(Stored data entries)
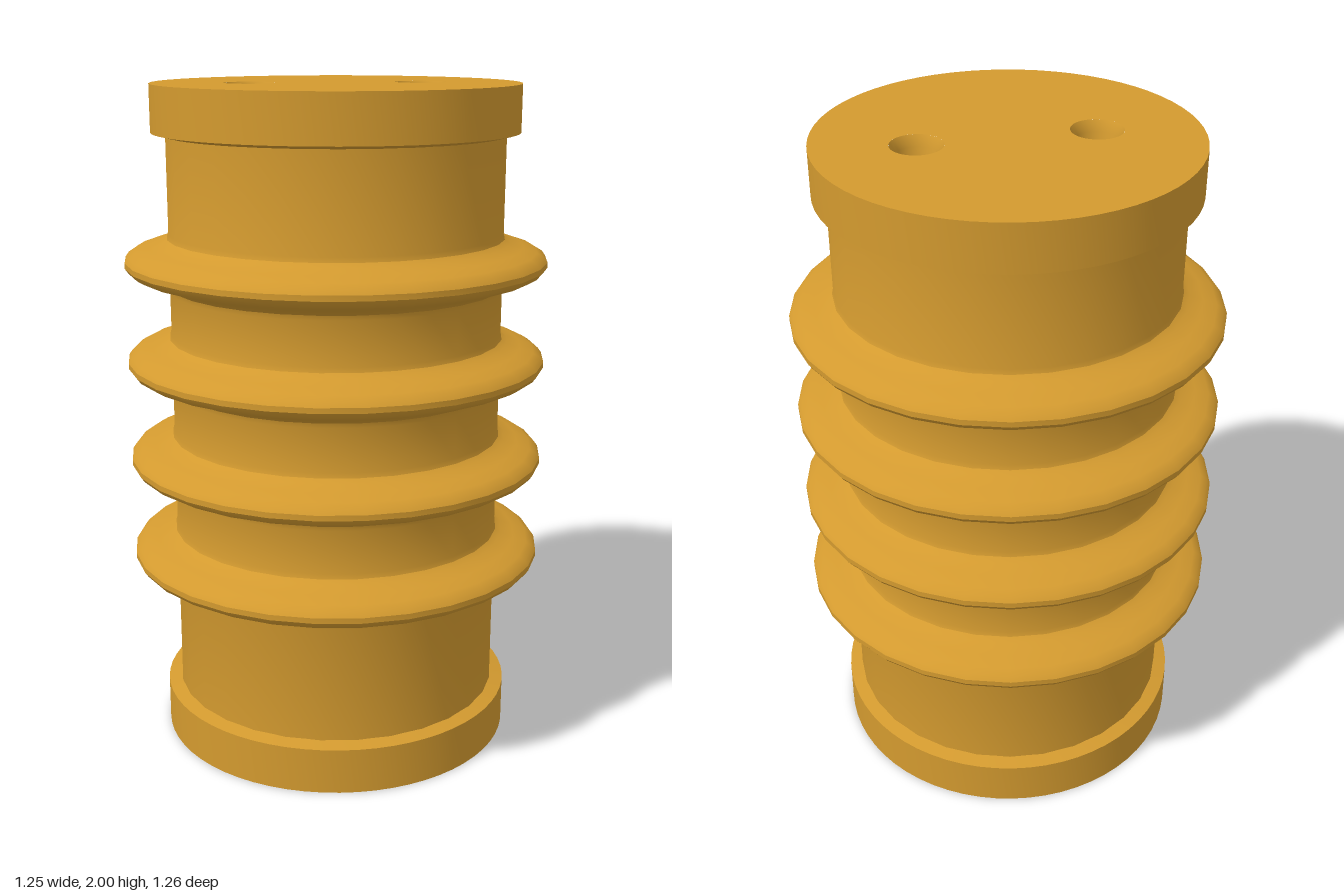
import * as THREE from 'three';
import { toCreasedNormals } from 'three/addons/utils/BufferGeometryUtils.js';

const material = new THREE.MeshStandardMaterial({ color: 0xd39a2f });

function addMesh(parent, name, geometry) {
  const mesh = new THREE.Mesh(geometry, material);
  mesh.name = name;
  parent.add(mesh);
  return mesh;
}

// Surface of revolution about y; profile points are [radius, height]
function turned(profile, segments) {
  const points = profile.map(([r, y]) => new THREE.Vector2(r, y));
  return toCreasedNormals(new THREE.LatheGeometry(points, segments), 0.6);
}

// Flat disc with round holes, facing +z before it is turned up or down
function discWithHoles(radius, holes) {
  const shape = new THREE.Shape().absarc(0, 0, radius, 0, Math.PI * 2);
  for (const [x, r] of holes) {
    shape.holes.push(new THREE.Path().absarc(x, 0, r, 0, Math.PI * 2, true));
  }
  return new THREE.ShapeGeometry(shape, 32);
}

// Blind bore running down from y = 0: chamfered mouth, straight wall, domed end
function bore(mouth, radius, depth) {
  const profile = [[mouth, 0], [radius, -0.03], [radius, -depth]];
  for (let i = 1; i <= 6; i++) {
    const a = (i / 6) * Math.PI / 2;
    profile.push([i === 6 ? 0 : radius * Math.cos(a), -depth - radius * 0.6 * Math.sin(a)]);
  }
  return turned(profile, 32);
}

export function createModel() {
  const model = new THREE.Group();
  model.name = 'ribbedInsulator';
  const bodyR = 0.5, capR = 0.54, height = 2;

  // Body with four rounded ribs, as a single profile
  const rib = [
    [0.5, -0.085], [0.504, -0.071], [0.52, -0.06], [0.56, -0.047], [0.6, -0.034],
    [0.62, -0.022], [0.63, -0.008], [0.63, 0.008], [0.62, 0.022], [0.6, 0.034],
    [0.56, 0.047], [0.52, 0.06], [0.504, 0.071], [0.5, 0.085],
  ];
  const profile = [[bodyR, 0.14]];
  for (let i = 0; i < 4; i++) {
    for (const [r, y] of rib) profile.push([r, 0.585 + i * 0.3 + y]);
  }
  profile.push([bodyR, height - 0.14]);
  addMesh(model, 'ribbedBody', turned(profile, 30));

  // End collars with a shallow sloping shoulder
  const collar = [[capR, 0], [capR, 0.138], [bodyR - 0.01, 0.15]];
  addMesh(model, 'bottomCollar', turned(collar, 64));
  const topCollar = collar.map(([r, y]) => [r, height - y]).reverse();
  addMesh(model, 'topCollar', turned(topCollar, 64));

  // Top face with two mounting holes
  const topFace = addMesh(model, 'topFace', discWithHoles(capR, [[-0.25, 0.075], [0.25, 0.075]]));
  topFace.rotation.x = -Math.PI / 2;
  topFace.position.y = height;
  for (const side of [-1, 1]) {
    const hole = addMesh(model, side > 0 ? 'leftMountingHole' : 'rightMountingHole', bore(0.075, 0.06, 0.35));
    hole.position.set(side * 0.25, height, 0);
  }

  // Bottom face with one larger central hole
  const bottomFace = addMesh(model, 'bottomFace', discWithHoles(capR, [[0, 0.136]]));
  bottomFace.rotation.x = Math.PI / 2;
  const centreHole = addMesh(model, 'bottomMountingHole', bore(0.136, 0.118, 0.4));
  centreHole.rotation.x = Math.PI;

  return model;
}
---
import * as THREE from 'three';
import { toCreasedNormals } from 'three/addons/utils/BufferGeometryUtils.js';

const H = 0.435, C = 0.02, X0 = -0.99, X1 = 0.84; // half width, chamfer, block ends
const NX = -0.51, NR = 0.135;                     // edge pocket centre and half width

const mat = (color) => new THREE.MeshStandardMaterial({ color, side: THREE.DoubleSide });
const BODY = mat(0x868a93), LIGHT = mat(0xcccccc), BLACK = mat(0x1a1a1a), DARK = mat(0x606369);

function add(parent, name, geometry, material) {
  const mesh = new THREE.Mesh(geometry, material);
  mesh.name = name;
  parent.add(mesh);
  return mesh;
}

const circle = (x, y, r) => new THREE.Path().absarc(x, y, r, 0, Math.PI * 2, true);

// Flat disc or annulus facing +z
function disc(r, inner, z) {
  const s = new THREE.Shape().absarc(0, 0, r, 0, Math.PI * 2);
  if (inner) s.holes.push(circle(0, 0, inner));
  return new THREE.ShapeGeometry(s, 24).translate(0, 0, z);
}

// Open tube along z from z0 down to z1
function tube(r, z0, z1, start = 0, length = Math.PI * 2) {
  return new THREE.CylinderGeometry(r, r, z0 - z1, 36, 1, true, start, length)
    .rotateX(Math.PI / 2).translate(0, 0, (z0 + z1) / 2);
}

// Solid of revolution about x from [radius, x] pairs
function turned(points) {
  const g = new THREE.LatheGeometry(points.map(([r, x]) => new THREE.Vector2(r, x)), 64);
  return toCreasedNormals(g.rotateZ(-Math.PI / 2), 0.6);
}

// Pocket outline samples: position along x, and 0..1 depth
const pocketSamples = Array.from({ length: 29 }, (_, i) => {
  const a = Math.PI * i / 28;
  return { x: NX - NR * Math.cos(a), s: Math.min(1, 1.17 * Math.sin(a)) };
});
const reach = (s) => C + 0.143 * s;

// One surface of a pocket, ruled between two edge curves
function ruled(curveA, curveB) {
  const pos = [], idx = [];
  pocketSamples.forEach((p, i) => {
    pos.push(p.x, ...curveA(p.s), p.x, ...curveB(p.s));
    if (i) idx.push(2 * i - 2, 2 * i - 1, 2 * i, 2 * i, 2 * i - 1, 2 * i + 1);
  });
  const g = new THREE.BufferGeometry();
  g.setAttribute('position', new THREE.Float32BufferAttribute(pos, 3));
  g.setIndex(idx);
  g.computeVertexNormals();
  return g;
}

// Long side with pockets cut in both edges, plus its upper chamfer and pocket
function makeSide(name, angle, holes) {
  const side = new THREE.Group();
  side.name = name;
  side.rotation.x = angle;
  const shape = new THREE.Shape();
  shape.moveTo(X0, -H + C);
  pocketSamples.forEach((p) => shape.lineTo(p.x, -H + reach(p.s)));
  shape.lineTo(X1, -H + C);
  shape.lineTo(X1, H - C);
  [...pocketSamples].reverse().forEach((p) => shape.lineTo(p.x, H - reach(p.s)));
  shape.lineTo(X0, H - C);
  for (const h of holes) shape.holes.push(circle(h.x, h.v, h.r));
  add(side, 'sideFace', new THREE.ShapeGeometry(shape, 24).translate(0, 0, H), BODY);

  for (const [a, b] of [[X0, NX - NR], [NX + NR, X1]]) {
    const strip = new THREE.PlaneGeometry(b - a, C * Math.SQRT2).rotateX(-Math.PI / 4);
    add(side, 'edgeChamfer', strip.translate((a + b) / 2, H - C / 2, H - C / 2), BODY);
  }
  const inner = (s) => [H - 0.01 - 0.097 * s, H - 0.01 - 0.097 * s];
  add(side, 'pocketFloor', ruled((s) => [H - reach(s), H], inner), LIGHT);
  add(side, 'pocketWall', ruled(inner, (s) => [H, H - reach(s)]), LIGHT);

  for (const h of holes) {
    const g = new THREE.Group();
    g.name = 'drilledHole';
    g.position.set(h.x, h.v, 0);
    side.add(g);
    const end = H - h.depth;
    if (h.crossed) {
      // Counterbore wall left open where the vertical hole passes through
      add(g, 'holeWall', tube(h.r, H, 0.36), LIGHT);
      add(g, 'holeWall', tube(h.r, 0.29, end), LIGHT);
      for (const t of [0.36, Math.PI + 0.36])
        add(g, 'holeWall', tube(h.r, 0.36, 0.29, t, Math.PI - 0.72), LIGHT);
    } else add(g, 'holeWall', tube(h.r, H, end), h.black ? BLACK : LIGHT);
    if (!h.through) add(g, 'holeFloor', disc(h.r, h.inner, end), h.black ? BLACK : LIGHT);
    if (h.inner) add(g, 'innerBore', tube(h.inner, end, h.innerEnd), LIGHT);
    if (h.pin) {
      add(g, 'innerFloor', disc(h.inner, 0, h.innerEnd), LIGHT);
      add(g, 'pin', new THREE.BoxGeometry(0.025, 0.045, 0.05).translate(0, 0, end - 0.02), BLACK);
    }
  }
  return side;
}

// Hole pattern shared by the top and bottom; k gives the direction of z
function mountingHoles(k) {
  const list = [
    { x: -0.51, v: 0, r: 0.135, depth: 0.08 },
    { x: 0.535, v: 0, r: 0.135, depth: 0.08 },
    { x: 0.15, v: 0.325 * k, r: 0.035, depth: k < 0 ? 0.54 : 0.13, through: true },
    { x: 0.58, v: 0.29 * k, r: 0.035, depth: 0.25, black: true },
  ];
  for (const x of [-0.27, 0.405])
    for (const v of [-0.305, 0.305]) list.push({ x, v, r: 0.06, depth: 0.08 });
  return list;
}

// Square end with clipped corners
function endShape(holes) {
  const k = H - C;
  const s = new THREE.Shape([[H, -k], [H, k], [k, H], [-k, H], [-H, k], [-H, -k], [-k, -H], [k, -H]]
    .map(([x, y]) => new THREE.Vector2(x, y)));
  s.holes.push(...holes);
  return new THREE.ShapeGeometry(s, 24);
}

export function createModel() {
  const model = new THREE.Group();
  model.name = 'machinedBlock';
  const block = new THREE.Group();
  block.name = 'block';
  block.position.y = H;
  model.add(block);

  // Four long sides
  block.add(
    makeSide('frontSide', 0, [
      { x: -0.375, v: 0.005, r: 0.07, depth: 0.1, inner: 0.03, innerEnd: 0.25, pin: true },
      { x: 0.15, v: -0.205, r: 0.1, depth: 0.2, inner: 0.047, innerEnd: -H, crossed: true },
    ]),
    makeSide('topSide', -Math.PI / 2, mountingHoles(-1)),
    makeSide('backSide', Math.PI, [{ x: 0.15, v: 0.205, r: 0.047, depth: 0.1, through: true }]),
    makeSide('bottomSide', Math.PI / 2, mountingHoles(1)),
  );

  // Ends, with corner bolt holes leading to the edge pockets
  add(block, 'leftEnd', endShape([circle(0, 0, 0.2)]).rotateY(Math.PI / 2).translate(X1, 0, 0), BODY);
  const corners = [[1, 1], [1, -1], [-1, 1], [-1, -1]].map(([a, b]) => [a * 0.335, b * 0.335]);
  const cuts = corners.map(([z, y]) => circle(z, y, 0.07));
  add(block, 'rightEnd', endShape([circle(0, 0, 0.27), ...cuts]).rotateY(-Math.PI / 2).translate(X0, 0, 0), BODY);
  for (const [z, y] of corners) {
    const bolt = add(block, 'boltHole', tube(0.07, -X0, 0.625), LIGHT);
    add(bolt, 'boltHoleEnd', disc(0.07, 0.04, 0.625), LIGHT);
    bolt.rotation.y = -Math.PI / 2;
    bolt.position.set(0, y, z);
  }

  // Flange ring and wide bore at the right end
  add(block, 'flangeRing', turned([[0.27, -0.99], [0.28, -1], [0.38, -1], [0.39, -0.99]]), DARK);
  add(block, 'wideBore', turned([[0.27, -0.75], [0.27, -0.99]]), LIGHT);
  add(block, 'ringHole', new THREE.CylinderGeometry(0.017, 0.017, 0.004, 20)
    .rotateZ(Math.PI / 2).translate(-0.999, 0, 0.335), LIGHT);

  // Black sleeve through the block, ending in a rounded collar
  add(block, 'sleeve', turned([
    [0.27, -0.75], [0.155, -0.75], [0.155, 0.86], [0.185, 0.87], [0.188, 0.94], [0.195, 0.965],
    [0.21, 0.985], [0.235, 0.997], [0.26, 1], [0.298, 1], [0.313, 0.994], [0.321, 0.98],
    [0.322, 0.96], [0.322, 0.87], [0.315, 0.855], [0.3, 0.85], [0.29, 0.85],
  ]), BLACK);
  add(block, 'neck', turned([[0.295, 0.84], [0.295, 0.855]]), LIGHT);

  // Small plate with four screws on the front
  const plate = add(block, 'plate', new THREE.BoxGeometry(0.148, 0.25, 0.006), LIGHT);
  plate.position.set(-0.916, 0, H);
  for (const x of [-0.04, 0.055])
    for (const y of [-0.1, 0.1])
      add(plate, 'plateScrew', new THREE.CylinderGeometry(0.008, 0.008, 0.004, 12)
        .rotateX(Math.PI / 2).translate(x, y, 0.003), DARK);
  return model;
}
...
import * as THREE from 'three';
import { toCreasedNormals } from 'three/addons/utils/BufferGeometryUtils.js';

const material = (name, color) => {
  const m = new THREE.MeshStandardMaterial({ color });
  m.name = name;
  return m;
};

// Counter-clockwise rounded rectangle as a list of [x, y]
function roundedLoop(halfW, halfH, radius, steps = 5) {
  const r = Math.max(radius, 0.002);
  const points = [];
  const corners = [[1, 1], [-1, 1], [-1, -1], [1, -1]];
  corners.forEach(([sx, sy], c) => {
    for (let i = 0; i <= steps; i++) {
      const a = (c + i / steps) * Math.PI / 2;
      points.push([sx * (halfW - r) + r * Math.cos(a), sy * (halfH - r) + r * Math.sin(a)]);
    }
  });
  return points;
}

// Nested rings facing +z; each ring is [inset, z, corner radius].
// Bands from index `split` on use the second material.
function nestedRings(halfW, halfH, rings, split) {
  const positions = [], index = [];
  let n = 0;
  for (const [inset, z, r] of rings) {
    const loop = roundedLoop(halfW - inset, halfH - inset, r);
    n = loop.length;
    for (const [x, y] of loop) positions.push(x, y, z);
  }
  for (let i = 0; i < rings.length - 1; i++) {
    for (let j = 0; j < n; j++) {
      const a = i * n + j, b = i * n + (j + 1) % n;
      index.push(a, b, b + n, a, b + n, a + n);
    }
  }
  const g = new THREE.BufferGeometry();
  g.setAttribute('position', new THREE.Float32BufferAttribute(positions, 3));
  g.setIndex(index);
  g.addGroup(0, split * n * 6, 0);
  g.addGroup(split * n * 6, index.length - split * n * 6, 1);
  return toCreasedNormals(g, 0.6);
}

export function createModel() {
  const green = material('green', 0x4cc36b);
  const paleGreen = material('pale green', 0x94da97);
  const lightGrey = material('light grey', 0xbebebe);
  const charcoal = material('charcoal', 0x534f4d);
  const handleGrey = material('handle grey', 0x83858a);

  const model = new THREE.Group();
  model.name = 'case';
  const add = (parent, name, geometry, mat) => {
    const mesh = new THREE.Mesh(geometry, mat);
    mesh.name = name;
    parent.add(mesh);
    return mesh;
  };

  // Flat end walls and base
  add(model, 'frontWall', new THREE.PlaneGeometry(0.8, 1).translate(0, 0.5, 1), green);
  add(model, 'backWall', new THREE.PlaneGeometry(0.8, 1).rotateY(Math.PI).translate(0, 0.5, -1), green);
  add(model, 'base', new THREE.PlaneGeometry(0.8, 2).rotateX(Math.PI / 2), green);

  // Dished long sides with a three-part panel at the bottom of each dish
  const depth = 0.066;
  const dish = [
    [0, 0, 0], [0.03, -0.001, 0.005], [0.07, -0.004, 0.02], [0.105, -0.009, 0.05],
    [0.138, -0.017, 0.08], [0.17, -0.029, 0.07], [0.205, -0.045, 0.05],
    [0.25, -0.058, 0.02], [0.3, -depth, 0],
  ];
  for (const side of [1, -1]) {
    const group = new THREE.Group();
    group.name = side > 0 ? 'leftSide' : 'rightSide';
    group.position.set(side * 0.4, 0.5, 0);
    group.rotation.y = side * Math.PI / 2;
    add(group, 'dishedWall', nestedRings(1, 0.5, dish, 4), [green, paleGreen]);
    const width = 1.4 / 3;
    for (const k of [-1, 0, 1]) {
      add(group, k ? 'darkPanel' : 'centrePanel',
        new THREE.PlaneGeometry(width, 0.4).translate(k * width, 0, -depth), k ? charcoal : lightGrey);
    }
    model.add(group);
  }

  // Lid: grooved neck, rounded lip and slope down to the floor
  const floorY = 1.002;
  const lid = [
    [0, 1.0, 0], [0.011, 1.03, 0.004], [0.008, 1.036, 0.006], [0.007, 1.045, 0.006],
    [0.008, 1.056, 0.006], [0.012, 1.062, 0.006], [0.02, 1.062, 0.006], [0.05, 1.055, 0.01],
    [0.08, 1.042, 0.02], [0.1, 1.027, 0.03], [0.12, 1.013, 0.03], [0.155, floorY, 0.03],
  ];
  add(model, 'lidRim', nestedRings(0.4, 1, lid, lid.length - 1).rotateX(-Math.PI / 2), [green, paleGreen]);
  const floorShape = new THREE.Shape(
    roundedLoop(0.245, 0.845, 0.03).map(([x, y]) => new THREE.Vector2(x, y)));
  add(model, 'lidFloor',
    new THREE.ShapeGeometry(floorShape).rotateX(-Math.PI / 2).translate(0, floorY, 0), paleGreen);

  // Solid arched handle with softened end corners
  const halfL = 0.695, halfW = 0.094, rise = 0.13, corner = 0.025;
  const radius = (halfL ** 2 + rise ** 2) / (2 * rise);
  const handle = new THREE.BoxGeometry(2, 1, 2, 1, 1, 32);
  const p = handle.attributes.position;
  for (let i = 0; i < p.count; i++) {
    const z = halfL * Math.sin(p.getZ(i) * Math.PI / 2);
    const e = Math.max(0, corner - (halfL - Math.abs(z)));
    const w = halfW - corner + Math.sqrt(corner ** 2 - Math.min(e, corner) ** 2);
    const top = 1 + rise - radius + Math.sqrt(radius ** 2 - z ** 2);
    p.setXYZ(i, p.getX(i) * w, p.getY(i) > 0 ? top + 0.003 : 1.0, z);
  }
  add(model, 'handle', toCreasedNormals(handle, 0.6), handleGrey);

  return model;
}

What you should do: Tally the lines of the data that hold the string "PlaneGeometry". Answer with the number and nothing more.

Worked solution: 5